Collection entries
>>>>>
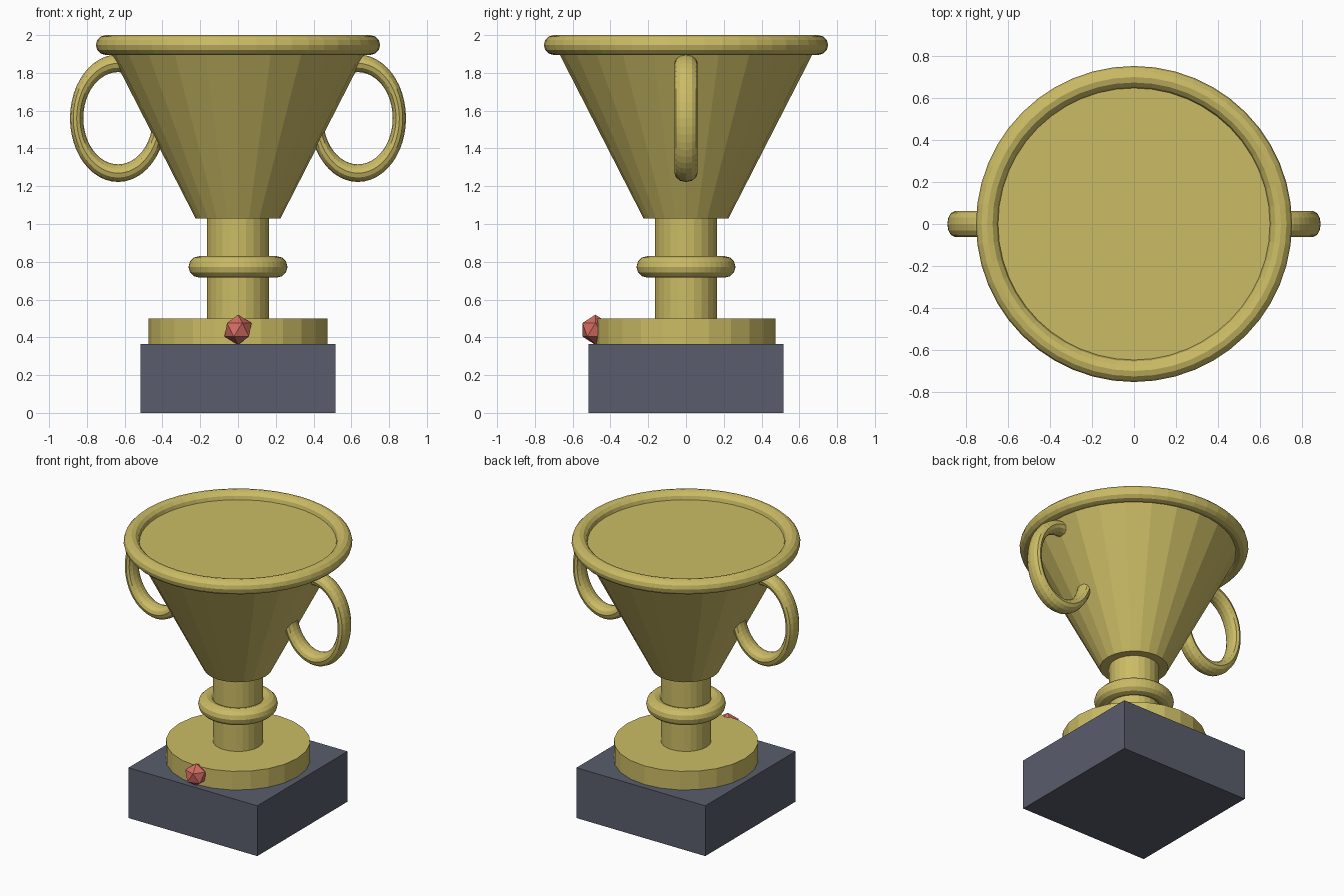
import bpy
from math import pi

cube = bpy.data.objects.get("Cube")
if cube:
    bpy.data.objects.remove(cube, do_unlink=True)


def material(name, color):
    m = bpy.data.materials.new(name)
    m.use_nodes = True
    m.diffuse_color = (*color, 1)
    m.node_tree.nodes["Principled BSDF"].inputs["Base Color"].default_value = (*color, 1)
    return m


gold = material("gold", (0.60, 0.50, 0.13))
slate = material("slate", (0.10, 0.11, 0.15))
red = material("red", (0.65, 0.15, 0.12))


def finish(name, mat):
    obj = bpy.context.object
    obj.name = name
    obj.data.materials.append(mat)
    return obj


def cone(name, r_bottom, r_top, z0, z1, sides=24):
    bpy.ops.mesh.primitive_cone_add(vertices=sides, radius1=r_bottom, radius2=r_top,
                                    depth=z1 - z0, location=(0, 0, (z0 + z1) / 2))
    return finish(name, gold)


def ring(name, major, minor, location, rotation=(0, 0, 0), segments=48):
    bpy.ops.mesh.primitive_torus_add(major_radius=major, minor_radius=minor,
                                     major_segments=segments, minor_segments=12,
                                     location=location, rotation=rotation)
    return finish(name, gold)


# Square plinth
bpy.ops.mesh.primitive_cube_add(size=1, location=(0, 0, 0.1825))
plinth = finish("plinth", slate)
plinth.scale = (1.034, 1.034, 0.365)

# Foot, stem and bowl
cone("foot", 0.475, 0.475, 0.365, 0.5)
cone("stem", 0.165, 0.165, 0.5, 1.04)
cone("bowl", 0.225, 0.695, 1.03, 1.948)

# Collar on the stem and rim of the bowl
ring("collar", 0.205, 0.057, (0, 0, 0.773))
ring("rim", 0.70, 0.0525, (0, 0, 1.9475))

# Oval handles, flattened tube, sunk into the bowl
for side, x in (("left", 0.635), ("right", -0.635)):
    handle = ring(side + "_handle", 0.38, 0.061, (x, 0, 1.56), (pi / 2, 0, 0))
    handle.scale = (0.577, 0.765, 1)

# Faceted gem on the front of the foot
bpy.ops.mesh.primitive_ico_sphere_add(subdivisions=1, radius=0.08, location=(0, -0.48, 0.44))
finish("gem", red)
<<<<<
Search the data and copy each line containing "mesh".

Solution:
    bpy.ops.mesh.primitive_cone_add(vertices=sides, radius1=r_bottom, radius2=r_top,
    bpy.ops.mesh.primitive_torus_add(major_radius=major, minor_radius=minor,
bpy.ops.mesh.primitive_cube_add(size=1, location=(0, 0, 0.1825))
bpy.ops.mesh.primitive_ico_sphere_add(subdivisions=1, radius=0.08, location=(0, -0.48, 0.44))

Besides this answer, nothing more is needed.